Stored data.
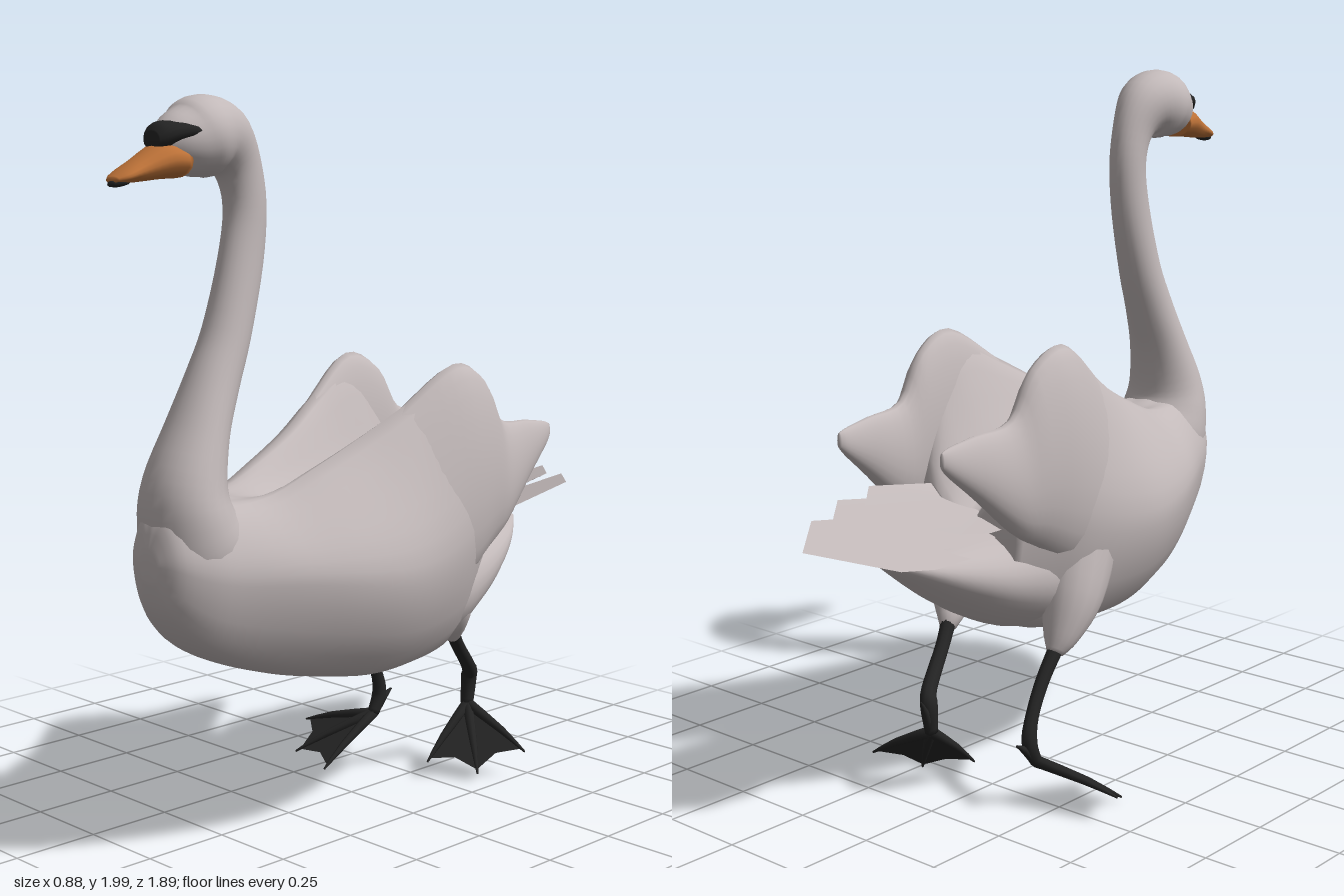
import * as THREE from 'three';

const white = new THREE.MeshStandardMaterial({ color: 0xc2b9b9, side: THREE.DoubleSide });
const black = new THREE.MeshStandardMaterial({ color: 0x242424, side: THREE.DoubleSide });
const orange = new THREE.MeshStandardMaterial({ color: 0xbd7238 });
white.name = 'featherWhite';
black.name = 'skinBlack';
orange.name = 'beakOrange';

// Catmull-Rom interpolation through rows of numbers
function smooth(rows, steps) {
  const out = [];
  for (let i = 0; i < rows.length - 1; i++) {
    const p = rows[Math.max(i - 1, 0)], a = rows[i], b = rows[i + 1], n = rows[Math.min(i + 2, rows.length - 1)];
    for (let k = 0; k < steps; k++) {
      const t = k / steps;
      out.push(a.map((v, j) => {
        const c1 = b[j] - p[j];
        const c2 = 2 * p[j] - 5 * v + 4 * b[j] - n[j];
        const c3 = 3 * (v - b[j]) + n[j] - p[j];
        return v + 0.5 * t * (c1 + t * (c2 + t * c3));
      }));
    }
  }
  out.push(rows[rows.length - 1]);
  return out;
}

// Skin closed rings of points, cap both ends and face the surface outward
function loft(rings) {
  const n = rings[0].length, pos = [], idx = [];
  rings.forEach((r) => r.forEach((v) => pos.push(v.x, v.y, v.z)));
  for (let i = 0; i < rings.length - 1; i++) {
    for (let j = 0; j < n; j++) {
      const k = (j + 1) % n, a = i * n + j, b = i * n + k, c = a + n, d = b + n;
      idx.push(a, b, d, a, d, c);
    }
  }
  [0, rings.length - 1].forEach((r) => {
    const mid = new THREE.Vector3();
    rings[r].forEach((v) => mid.addScaledVector(v, 1 / n));
    const m = pos.length / 3;
    pos.push(mid.x, mid.y, mid.z);
    for (let j = 0; j < n; j++) {
      const a = r * n + j, b = r * n + (j + 1) % n;
      idx.push(...(r ? [m, a, b] : [m, b, a]));
    }
  });
  const P = (i) => new THREE.Vector3().fromArray(pos, i * 3);
  let volume = 0;
  for (let i = 0; i < idx.length; i += 3) volume += P(idx[i]).dot(P(idx[i + 1]).cross(P(idx[i + 2])));
  if (volume < 0) idx.reverse();
  const g = new THREE.BufferGeometry();
  g.setAttribute('position', new THREE.Float32BufferAttribute(pos, 3));
  g.setIndex(idx);
  g.computeVertexNormals();
  return g;
}

// Elliptical sweep; rows are [x, y, z, half width, half height]
function sweep(rows, { sides = 24, steps = 4, flat = false } = {}) {
  const s = smooth(rows, steps);
  return loft(s.map((r, i) => {
    const a = s[Math.max(i - 1, 0)], b = s[Math.min(i + 1, s.length - 1)];
    const t = flat ? new THREE.Vector3(0, 0, 1)
      : new THREE.Vector3(b[0] - a[0], b[1] - a[1], b[2] - a[2]).normalize();
    const side = Math.abs(t.x) > 0.8 ? new THREE.Vector3(0, 0, 1) : new THREE.Vector3(1, 0, 0);
    side.addScaledVector(t, -side.dot(t)).normalize();
    const up = t.clone().cross(side);
    return Array.from({ length: sides }, (_, j) => {
      const q = j / sides * Math.PI * 2;
      return new THREE.Vector3(r[0], r[1], r[2])
        .addScaledVector(side, Math.cos(q) * r[3]).addScaledVector(up, Math.sin(q) * r[4]);
    });
  }));
}

// The bird is turned a little: its centre line slants across x
function slant(g) {
  const p = g.attributes.position;
  for (let i = 0; i < p.count; i++) p.setX(i, p.getX(i) + 0.075 + 0.075 * p.getZ(i));
  g.computeVertexNormals();
  return g;
}

// Breast and folded wing shoulders, with a valley along the back
// Rows are [z, bottom y, side x, side y, ridge x, ridge y, valley y]
function breast() {
  const rows = smooth([
    [0.848, 0.80, 0.035, 0.84, 0.012, 0.875, 0.88], [0.82, 0.71, 0.095, 0.83, 0.05, 0.95, 0.96],
    [0.75, 0.62, 0.145, 0.80, 0.07, 0.98, 0.99], [0.65, 0.555, 0.19, 0.78, 0.09, 0.97, 0.99],
    [0.5, 0.50, 0.262, 0.77, 0.10, 0.98, 0.965], [0.35, 0.465, 0.32, 0.75, 0.115, 1.035, 0.945],
    [0.2, 0.44, 0.348, 0.73, 0.14, 1.10, 0.93], [0.05, 0.432, 0.338, 0.73, 0.18, 1.18, 0.905],
    [-0.1, 0.44, 0.31, 0.76, 0.205, 1.25, 0.86], [-0.2, 0.47, 0.26, 0.78, 0.205, 1.16, 0.82],
    [-0.3, 0.51, 0.19, 0.75, 0.14, 0.88, 0.77],
  ], 4);
  return slant(loft(rows.map(([z, yb, ws, ys, wr, yr, yv]) => {
    const half = [[ws * 0.64, yb + 0.13 * (ys - yb)], [ws, ys], [ws * 0.75 + wr * 0.25, (ys + yr) / 2],
      [wr, yr], [wr * 0.42, yr * 0.4 + yv * 0.6]];
    const mirrored = half.map(([x, y]) => [-x, y]).reverse();
    const pts = [[0, yb], ...half, [0, yv], ...mirrored].map(([x, y]) => new THREE.Vector3(x, y, z));
    return new THREE.CatmullRomCurve3(pts, true).getPoints(48).slice(0, 48);
  })));
}

// Wing lobe; rows are [z, bottom x, bottom y, top x, top y, half thickness]
function wing(sign) {
  const rows = smooth([
    [0.3, 0.2, 0.75, 0.13, 0.99, 0.02],
    [0.2, 0.235, 0.72, 0.145, 1.07, 0.05],
    [0.05, 0.25, 0.67, 0.18, 1.18, 0.075],
    [-0.12, 0.235, 0.67, 0.212, 1.28, 0.085],
    [-0.25, 0.225, 0.74, 0.21, 1.23, 0.07],
    [-0.34, 0.215, 0.79, 0.205, 1.105, 0.055],
    [-0.48, 0.20, 0.91, 0.195, 1.085, 0.035],
    [-0.58, 0.19, 0.99, 0.19, 1.07, 0.018],
    [-0.61, 0.19, 1.02, 0.19, 1.06, 0.006],
  ], 4);
  return slant(loft(rows.map(([z, xb, yb, xt, yt, t]) => Array.from({ length: 24 }, (_, j) => {
    const q = j / 24 * Math.PI * 2, v = (1 + Math.sin(q)) / 2;
    const x = xb + (xt - xb) * v + Math.cos(q) * t * (1.2 - 0.35 * v);
    return new THREE.Vector3(sign * x, yb + (yt - yb) * v, z);
  }))));
}

// Flat pointed tail plate, rolled to one side and rising to its tip
function tailPlate(dz, dy) {
  const outline = [[0.13, -0.2], [0.18, -0.5], [0.17, -0.76], [0, -0.945], [-0.13, -0.73], [-0.13, -0.6], [-0.03, -0.2]];
  const g = new THREE.ShapeGeometry(new THREE.Shape(outline.map(([x, z]) => new THREE.Vector2(x, -z))));
  const p = g.attributes.position;
  for (let i = 0; i < p.count; i++) {
    const x = p.getX(i), z = -p.getY(i);
    p.setXYZ(i, x, 0.84 + dy + 0.28 * x - 0.17 * (z + 0.94), Math.min(z + dz, -0.19));
  }
  g.computeVertexNormals();
  return g;
}

// Webbed foot: thin toes joined by a scalloped skin
function foot(root, tips, spur) {
  const group = new THREE.Group();
  const R = new THREE.Vector3(...root), T = tips.map((t) => new THREE.Vector3(...t));
  [...T, new THREE.Vector3(...spur)].forEach((t, i) => {
    const m = R.clone().lerp(t, 0.6);
    group.add(part(i < T.length ? 'toe' : 'hindToe', sweep([
      [...root, 0.017, 0.017], [m.x, m.y + 0.006, m.z, 0.011, 0.011], [...t.toArray(), 0.003, 0.003],
    ], { sides: 8, steps: 2 }), black));
  });
  const pos = [];
  for (let i = 0; i < T.length - 1; i++) {
    const mid = T[i].clone().add(T[i + 1]).multiplyScalar(0.5).lerp(R, 0.16);
    const a = T[i].clone().lerp(R, 0.06), b = T[i + 1].clone().lerp(R, 0.06);
    [R, a, mid, R, mid, b].forEach((v) => pos.push(v.x, v.y, v.z));
  }
  const g = new THREE.BufferGeometry();
  g.setAttribute('position', new THREE.Float32BufferAttribute(pos, 3));
  g.computeVertexNormals();
  group.add(part('web', g, black));
  return group;
}

function part(name, geometry, material) {
  const m = new THREE.Mesh(geometry, material);
  m.name = name;
  return m;
}

export function createModel() {
  const model = new THREE.Group();
  model.name = 'swan';

  // Rump: rows of z, bottom, top, half width
  const rump = [
    [-0.66, 0.74, 0.755, 0.02], [-0.55, 0.665, 0.755, 0.10], [-0.42, 0.575, 0.765, 0.165],
    [-0.28, 0.495, 0.78, 0.215], [-0.15, 0.447, 0.81, 0.25], [0, 0.45, 0.83, 0.24], [0.1, 0.5, 0.8, 0.15],
  ].map(([z, b, t, w]) => [0, (b + t) / 2, z, w, (t - b) / 2]);
  model.add(part('breast', breast(), white));
  model.add(part('rump', slant(sweep(rump, { flat: true, sides: 32 })), white));

  // Neck and head
  model.add(part('neckAndHead', slant(sweep([
    [0, 0.72, 0.60, 0.10, 0.09], [0, 0.84, 0.675, 0.15, 0.145], [0, 0.94, 0.715, 0.145, 0.12],
    [0, 1.03, 0.716, 0.124, 0.104], [0, 1.16, 0.672, 0.097, 0.08], [0, 1.28, 0.618, 0.078, 0.072],
    [0, 1.40, 0.565, 0.067, 0.067], [0, 1.58, 0.512, 0.057, 0.066], [0, 1.72, 0.494, 0.055, 0.062],
    [0, 1.825, 0.52, 0.06, 0.07], [0, 1.885, 0.575, 0.085, 0.092], [0, 1.896, 0.645, 0.11, 0.103],
    [0, 1.885, 0.70, 0.099, 0.09], [0, 1.882, 0.75, 0.072, 0.068], [0, 1.88, 0.785, 0.04, 0.04],
  ])), white));

  // Face mask, beak and its dark tip
  model.add(part('faceMask', slant(sweep([
    [0, 1.908, 0.695, 0.085, 0.012], [0, 1.907, 0.73, 0.087, 0.026], [0, 1.902, 0.765, 0.071, 0.032],
    [0, 1.892, 0.797, 0.048, 0.034], [0, 1.885, 0.813, 0.03, 0.022],
  ], { flat: true, sides: 16 })), black));
  model.add(part('beak', slant(sweep([
    [0, 1.835, 0.735, 0.072, 0.042], [0, 1.836, 0.79, 0.068, 0.045], [0, 1.815, 0.86, 0.05, 0.03],
    [0, 1.798, 0.915, 0.044, 0.016], [0, 1.79, 0.942, 0.022, 0.007],
  ], { flat: true, sides: 16 })), orange));
  model.add(part('beakTip', slant(sweep([
    [0, 1.785, 0.895, 0.014, 0.006], [0, 1.785, 0.925, 0.028, 0.012], [0, 1.78, 0.946, 0.012, 0.006],
  ], { flat: true, sides: 12 })), black));

  // Wings and stacked tail feathers
  model.add(part('leftWing', wing(1), white), part('rightWing', wing(-1), white));
  [[0, 0], [0.095, 0.038], [0.21, 0.055]].forEach(([dz, dy]) => model.add(part('tailFeathers', tailPlate(dz, dy), white)));

  // Legs: feathered thigh, shank and webbed foot
  const legs = [
    {
      name: 'leftLeg',
      thigh: [[0.22, 0.68, -0.08, 0.12, 0.12], [0.195, 0.565, -0.18, 0.085, 0.085], [0.14, 0.455, -0.28, 0.024, 0.024]],
      shank: [[0.155, 0.5, -0.25, 0.024, 0.024], [0.125, 0.42, -0.315, 0.02, 0.02], [0.085, 0.32, -0.415, 0.022, 0.022],
        [0.065, 0.28, -0.437, 0.024, 0.024], [0.065, 0.2, -0.43, 0.019, 0.019]],
      foot: [[0.067, 0.2, -0.43], [[0.28, 0.09, -0.45], [0.2, 0.03, -0.33], [0.07, 0.055, -0.25]], [0.05, 0.305, -0.485]],
    },
    {
      name: 'rightLeg',
      thigh: [[-0.14, 0.72, -0.02, 0.10, 0.12], [-0.17, 0.57, -0.1, 0.088, 0.09], [-0.18, 0.47, -0.16, 0.055, 0.05], [-0.182, 0.425, -0.19, 0.025, 0.025]],
      shank: [[-0.18, 0.45, -0.17, 0.022, 0.022], [-0.182, 0.36, -0.24, 0.019, 0.02], [-0.19, 0.27, -0.295, 0.018, 0.02],
        [-0.198, 0.2, -0.315, 0.022, 0.022], [-0.2, 0.14, -0.29, 0.018, 0.018]],
      foot: [[-0.2, 0.14, -0.29], [[-0.44, 0.08, -0.23], [-0.36, 0.02, -0.11], [-0.2, 0.008, -0.08]], [-0.195, 0.205, -0.365]],
    },
  ];
  legs.forEach((l) => {
    const leg = foot(...l.foot);
    leg.name = l.name;
    leg.add(part('thigh', sweep(l.thigh, { sides: 16 }), white), part('shank', sweep(l.shank, { sides: 10 }), black));
    model.add(leg);
  });
  return model;
}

Task requirements. What the answer needs is every line from the data above with "loft" in it.

Response to the task.
function loft(rings) {
  return loft(s.map((r, i) => {
  return slant(loft(rows.map(([z, yb, ws, ys, wr, yr, yv]) => {
  return slant(loft(rows.map(([z, xb, yb, xt, yt, t]) => Array.from({ length: 24 }, (_, j) => {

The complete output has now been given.